Data entries:
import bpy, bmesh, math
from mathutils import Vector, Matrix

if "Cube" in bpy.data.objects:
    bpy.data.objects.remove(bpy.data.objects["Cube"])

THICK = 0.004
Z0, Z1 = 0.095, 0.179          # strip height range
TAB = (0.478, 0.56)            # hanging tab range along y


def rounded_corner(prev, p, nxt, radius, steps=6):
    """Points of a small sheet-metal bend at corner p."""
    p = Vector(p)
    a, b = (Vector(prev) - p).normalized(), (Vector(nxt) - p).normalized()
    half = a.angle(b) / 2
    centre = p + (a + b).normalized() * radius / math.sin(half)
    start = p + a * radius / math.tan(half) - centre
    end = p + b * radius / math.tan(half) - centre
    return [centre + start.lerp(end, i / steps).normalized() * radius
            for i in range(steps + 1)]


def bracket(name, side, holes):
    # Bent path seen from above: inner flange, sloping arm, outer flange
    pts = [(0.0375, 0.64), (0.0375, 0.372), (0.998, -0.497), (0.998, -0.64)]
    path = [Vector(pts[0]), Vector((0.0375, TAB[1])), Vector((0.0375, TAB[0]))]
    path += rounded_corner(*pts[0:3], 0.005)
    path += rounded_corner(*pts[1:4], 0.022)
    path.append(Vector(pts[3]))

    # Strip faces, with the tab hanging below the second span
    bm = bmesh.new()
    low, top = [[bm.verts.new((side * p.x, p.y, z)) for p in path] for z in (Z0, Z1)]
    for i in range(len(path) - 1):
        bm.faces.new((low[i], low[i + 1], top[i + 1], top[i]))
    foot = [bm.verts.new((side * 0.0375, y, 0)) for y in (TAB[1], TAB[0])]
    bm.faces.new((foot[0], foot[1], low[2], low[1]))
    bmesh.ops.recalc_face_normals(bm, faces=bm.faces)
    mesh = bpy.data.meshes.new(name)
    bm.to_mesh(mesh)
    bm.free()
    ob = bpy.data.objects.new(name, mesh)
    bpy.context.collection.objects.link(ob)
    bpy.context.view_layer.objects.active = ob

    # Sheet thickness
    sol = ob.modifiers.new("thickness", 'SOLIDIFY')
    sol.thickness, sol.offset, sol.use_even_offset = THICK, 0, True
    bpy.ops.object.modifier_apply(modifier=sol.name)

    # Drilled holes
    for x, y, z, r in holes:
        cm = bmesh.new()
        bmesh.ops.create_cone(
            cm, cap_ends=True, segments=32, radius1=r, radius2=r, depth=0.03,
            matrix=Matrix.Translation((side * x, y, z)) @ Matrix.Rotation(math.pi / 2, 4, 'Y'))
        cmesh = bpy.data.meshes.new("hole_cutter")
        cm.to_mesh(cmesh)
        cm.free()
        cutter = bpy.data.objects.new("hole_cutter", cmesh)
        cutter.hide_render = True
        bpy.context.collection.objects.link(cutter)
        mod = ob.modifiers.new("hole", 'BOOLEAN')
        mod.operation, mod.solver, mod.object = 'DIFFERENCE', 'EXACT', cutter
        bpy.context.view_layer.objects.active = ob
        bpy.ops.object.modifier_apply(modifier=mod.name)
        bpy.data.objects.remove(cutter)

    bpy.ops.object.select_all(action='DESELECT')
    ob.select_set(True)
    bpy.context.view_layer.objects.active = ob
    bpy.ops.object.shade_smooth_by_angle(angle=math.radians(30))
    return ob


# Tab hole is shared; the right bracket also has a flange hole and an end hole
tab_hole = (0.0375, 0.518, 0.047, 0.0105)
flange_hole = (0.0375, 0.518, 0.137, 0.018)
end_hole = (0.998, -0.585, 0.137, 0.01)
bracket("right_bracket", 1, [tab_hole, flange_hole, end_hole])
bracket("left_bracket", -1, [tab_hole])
* * *
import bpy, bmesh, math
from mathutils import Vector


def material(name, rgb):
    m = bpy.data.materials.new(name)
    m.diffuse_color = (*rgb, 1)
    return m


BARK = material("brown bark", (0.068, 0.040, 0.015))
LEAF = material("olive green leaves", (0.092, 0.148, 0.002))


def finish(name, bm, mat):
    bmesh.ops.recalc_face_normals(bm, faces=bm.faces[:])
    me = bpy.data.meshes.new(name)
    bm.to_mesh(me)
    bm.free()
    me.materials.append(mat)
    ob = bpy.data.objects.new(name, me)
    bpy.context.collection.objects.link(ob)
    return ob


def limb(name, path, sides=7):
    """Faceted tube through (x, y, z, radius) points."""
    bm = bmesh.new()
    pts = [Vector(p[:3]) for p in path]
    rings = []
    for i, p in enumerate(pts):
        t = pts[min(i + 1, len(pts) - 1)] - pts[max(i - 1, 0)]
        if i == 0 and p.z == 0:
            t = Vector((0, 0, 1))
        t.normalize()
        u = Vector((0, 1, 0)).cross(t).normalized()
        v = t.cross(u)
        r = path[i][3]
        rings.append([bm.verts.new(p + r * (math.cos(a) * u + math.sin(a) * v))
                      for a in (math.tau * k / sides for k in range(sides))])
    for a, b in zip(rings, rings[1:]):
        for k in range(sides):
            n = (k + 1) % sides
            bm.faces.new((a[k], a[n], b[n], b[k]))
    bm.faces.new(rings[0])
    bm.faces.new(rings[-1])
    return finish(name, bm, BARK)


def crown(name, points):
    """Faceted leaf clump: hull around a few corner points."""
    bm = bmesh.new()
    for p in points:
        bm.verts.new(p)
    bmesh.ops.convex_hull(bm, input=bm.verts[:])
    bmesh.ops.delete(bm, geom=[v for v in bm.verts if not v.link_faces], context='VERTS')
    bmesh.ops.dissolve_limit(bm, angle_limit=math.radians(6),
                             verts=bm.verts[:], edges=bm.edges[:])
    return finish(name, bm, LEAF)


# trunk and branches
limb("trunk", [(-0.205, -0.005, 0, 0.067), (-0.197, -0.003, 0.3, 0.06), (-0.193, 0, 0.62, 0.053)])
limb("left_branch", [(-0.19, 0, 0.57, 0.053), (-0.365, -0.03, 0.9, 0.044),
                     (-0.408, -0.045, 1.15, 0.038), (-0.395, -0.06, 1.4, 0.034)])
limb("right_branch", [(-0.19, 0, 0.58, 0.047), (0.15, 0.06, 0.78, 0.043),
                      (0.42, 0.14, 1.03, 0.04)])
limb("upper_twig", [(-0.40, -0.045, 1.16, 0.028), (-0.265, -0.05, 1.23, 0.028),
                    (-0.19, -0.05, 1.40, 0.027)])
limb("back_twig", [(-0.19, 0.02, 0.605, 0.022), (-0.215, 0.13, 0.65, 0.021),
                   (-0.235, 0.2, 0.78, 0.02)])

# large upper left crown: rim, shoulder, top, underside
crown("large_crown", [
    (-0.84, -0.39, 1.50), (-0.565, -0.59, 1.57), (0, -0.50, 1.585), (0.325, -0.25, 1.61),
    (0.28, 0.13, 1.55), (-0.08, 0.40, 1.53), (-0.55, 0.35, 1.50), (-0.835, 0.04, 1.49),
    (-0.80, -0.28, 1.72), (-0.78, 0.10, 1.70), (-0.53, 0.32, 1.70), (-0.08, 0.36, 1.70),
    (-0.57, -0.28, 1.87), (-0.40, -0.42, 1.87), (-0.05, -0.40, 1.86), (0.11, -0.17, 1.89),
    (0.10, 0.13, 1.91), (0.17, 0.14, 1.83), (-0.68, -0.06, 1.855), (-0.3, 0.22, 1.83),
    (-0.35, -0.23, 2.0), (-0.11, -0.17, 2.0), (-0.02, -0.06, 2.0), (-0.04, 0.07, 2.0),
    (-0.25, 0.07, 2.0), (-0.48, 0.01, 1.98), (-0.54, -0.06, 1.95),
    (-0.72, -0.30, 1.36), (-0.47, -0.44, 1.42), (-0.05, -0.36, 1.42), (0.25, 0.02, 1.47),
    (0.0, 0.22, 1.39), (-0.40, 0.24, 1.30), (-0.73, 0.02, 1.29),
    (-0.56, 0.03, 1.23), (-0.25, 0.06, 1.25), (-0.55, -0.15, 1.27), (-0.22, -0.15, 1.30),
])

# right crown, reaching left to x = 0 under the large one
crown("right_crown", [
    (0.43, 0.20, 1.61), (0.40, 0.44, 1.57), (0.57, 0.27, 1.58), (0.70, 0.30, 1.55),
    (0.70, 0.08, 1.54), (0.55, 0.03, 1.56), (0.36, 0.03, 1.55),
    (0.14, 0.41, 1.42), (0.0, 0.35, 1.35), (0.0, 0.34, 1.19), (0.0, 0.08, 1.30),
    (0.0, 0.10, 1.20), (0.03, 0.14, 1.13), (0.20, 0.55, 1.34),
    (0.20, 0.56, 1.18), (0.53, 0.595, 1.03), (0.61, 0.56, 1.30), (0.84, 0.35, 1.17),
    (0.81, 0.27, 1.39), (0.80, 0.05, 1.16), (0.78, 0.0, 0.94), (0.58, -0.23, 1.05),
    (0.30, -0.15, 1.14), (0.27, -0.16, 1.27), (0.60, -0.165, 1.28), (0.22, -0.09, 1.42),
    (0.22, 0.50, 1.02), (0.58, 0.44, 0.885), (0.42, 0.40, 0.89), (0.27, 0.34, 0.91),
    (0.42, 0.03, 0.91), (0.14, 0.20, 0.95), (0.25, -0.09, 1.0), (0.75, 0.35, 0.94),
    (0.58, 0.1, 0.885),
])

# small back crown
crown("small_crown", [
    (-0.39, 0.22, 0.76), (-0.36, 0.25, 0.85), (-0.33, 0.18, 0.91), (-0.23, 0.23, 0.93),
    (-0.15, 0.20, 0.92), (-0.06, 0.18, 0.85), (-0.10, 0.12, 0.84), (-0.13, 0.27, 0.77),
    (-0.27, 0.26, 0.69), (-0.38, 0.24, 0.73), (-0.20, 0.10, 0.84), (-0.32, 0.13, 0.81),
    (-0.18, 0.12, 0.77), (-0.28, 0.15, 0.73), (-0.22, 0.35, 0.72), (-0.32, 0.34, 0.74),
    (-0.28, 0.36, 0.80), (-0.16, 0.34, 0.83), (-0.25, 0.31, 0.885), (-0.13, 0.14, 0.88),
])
---
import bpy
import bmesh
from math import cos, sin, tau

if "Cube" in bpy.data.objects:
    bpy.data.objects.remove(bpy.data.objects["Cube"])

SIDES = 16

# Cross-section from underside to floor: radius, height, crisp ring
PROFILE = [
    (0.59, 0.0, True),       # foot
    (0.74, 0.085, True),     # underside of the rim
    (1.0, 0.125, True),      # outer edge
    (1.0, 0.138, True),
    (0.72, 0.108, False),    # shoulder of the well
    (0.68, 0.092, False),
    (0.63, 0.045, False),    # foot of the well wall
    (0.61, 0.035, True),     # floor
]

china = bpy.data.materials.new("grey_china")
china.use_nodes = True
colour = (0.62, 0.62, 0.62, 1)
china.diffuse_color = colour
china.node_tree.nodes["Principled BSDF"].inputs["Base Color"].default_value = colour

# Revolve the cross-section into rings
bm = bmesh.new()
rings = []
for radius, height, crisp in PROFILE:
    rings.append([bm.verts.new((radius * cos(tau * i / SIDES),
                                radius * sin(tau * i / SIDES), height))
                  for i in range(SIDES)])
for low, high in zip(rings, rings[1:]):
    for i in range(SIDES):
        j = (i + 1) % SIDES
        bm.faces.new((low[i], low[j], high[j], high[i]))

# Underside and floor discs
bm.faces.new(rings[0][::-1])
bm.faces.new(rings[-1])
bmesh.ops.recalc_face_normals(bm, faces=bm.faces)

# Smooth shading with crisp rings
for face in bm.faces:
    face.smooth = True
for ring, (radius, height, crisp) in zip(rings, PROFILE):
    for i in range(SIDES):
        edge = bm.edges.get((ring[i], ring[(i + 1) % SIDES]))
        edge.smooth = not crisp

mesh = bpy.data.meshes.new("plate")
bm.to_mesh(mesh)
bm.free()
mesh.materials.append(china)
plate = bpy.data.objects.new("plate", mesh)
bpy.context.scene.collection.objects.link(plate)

=== Exercise directions ===
Scanning the data above, copy out every line where "radians" is found.

=== Task response ===
    bpy.ops.object.shade_smooth_by_angle(angle=math.radians(30))
    bmesh.ops.dissolve_limit(bm, angle_limit=math.radians(6),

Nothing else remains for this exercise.